An innovative program designed to improve the delivery of health care to injured workers is lowering both days lost to disability and workers’ compensation costs in Washington State. Dr. Thomas Wickizer, professor of Health Services at the University of Washington, shared the results of this pilot program at the Institute for Work & Health (IWH)’s annual Alf Nachemson Memorial Lecture. Held in Toronto in October, the 2008 lecture attracted more than 85 people in the occupational health and safety community.
You really can make progress in fostering better outcomes for injured workers, Wickizer said.
There really is hope. According to Wickizer, the project is successful because it provides organizational support and infrastructure changes that allow family physicians to improve the quality of care to injured workers. It doesn’t rely on financial incentives alone.
Redesign pushes quality improvements
The pilot program, called the Occupational Health Services Project, began in 1998 with a redesign of some elements of the workers’ compensation health-care delivery system. (Washington State is not a “managed care” system, and workers are free to see the doctor of their choice.) The major changes included the following:
- Developing quality indicators. The system was redesigned to measure a number of practices required of physicians: the timely submission of accident reports, two-way communication with employers, the assessment of impediments to return to work (including psychological or social barriers), the completion of activity prescription forms (akin to functional abilities forms) and the use of best practices for treating specific conditions.
- Developing financial and non-financial incentives for physicians. Incentives were built into the system to reward physicians who undertook the “quality” practices above. For example, doctors were paid 50 per cent more for accident reports submitted within two business days of an injured worker’s first visit.
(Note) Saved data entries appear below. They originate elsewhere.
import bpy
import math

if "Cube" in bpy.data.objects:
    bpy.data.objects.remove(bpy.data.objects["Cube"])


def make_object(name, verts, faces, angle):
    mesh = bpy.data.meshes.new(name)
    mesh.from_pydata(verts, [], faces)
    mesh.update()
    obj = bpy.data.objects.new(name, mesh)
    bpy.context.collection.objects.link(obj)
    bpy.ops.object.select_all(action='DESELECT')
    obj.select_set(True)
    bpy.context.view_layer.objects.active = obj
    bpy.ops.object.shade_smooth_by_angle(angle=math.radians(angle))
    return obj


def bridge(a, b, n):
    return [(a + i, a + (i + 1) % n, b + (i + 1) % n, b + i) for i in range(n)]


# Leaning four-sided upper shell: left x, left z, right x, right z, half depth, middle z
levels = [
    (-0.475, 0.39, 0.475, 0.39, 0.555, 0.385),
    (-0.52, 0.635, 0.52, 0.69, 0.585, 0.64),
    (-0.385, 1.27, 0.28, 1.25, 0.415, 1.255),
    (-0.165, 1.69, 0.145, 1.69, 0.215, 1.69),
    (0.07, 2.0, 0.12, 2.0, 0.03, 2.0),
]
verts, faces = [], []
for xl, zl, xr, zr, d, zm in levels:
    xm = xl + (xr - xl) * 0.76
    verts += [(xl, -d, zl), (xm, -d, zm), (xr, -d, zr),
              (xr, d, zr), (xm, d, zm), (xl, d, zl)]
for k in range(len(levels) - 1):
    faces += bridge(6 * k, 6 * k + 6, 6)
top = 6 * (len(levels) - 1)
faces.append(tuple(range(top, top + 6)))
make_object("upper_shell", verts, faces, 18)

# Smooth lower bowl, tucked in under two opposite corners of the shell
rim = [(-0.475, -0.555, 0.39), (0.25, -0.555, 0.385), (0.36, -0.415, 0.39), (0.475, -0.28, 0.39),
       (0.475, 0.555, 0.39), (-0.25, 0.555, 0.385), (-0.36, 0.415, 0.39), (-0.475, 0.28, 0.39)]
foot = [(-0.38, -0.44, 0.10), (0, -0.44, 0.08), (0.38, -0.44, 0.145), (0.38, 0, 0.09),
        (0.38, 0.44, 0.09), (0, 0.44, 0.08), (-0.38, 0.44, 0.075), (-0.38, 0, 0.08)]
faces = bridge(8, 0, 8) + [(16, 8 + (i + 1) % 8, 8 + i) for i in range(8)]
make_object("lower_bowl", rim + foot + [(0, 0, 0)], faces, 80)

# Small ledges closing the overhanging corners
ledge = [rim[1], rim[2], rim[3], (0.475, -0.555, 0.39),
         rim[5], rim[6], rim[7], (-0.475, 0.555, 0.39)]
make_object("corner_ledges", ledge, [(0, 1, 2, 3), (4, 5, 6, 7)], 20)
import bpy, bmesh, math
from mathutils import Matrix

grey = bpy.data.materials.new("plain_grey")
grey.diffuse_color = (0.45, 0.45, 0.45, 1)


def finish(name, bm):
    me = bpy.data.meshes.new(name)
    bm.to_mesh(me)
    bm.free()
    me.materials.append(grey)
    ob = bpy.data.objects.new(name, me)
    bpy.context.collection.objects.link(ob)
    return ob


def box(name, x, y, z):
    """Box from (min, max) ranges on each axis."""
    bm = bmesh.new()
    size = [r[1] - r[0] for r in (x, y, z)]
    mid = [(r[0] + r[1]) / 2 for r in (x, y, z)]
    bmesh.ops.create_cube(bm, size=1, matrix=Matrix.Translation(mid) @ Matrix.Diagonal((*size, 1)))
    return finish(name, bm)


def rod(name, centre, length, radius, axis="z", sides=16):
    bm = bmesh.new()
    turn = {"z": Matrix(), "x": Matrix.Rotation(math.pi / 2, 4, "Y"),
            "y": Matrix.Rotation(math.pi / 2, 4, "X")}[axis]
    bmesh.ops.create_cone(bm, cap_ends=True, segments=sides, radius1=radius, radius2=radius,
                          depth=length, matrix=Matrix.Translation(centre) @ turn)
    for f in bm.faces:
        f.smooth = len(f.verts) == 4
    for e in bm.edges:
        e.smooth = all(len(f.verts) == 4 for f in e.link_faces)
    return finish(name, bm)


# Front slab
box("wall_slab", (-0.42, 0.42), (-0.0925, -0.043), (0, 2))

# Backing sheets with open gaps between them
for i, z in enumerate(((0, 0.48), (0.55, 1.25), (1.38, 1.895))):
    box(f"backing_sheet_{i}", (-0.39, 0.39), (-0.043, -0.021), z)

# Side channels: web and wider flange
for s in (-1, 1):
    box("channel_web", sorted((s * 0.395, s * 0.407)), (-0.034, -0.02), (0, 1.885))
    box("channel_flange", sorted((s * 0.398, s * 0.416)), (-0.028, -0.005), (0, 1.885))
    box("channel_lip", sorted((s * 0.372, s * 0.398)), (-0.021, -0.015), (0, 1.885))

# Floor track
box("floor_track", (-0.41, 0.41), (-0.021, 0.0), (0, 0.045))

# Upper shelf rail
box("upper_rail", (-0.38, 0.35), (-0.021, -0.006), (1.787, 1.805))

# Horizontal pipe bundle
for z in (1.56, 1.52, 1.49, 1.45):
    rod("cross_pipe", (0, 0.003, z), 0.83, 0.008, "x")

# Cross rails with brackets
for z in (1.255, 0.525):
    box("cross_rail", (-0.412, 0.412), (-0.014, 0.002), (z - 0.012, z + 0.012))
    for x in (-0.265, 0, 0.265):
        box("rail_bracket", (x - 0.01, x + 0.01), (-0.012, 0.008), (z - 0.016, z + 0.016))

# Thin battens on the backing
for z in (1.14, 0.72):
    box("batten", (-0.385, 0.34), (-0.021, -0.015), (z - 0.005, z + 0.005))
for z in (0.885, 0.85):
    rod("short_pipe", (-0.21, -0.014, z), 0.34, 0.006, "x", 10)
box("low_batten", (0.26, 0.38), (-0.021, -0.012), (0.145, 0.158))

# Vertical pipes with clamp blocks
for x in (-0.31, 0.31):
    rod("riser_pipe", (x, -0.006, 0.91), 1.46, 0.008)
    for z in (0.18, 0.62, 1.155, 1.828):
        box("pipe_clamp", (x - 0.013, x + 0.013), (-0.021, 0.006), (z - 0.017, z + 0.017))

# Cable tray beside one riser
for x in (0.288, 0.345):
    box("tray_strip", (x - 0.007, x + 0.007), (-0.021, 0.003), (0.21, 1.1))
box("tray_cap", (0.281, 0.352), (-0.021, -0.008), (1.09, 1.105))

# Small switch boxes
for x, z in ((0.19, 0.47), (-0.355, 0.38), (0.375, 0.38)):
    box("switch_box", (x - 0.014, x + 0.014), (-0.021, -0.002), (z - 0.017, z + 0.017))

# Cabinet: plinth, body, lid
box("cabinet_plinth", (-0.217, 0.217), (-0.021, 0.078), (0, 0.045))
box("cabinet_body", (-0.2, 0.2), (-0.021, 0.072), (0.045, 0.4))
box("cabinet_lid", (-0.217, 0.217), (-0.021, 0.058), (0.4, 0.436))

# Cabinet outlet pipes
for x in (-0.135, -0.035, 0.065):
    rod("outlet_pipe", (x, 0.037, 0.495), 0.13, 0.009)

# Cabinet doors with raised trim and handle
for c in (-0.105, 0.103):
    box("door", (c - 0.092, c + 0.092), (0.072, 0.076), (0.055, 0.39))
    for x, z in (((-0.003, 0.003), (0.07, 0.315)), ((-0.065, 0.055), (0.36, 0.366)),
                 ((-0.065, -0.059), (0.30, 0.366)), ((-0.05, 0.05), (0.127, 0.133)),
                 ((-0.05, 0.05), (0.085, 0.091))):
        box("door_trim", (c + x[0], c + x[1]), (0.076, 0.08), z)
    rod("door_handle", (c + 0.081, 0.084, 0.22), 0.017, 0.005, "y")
- Establishing centres for occupational health and education (COHEs). These centres had two objectives: one, to provide the support that would allow community physicians to offer better care to injured workers and, two, to identify and handle high-risk cases. As for supporting physicians, the centres offered continuing medical education, made senior doctors available as mentors to help with complex cases, and disseminated treatment guidelines and best practices. They also provided health services case managers to help coordinate care, improve communications with employers about return to work and reduce the paperwork burden on doctors.
Program decreases net cost per claim
The redesigned system was launched within two communities in Washington State: in Renton in 2002 and in Spokane in 2003. Over 175 physicians were recruited in Renton and 650 in Spokane.
The program was assessed in the third and fourth years of operation, and the results were convincing. The study compared injured workers who saw doctors in the pilot with workers who did not. The
- decreased the number of time-loss days per claim by four days;
- decreased the time-loss costs per claim by $347; and
- decreased the medical costs per claim by $245.
The net cost savings was $480 per claim, after taking into account the increased administration cost of $65 per claim and increased payments to physicians of $55 per claim. The pilot also resulted in fewer rejected claims and appeals, fewer reopened claims, and fewer claims that involved a lawyer.
What’s more, both doctors and employers welcomed the program. Both highly valued, in particular, the involvement of health services coordinators. They saw these case managers as instrumental in improving return-to-work communications between doctors and employers, and as problem-solvers during points of potential friction within the workers’ compensation system.
Interestingly, the physicians noted that the financial incentives were only moderately helpful in promoting occupational health best practices. “The additional financial incentive alone did not improve the quality of health care injured workers received,” Wickizer said.
For a copy of Dr. Wickizer’s slides, visit: www.iwh.on.ca/nachemson-lecture.
Source: At Work, Issue 55, Winter 2009: Institute for Work & Health, Toronto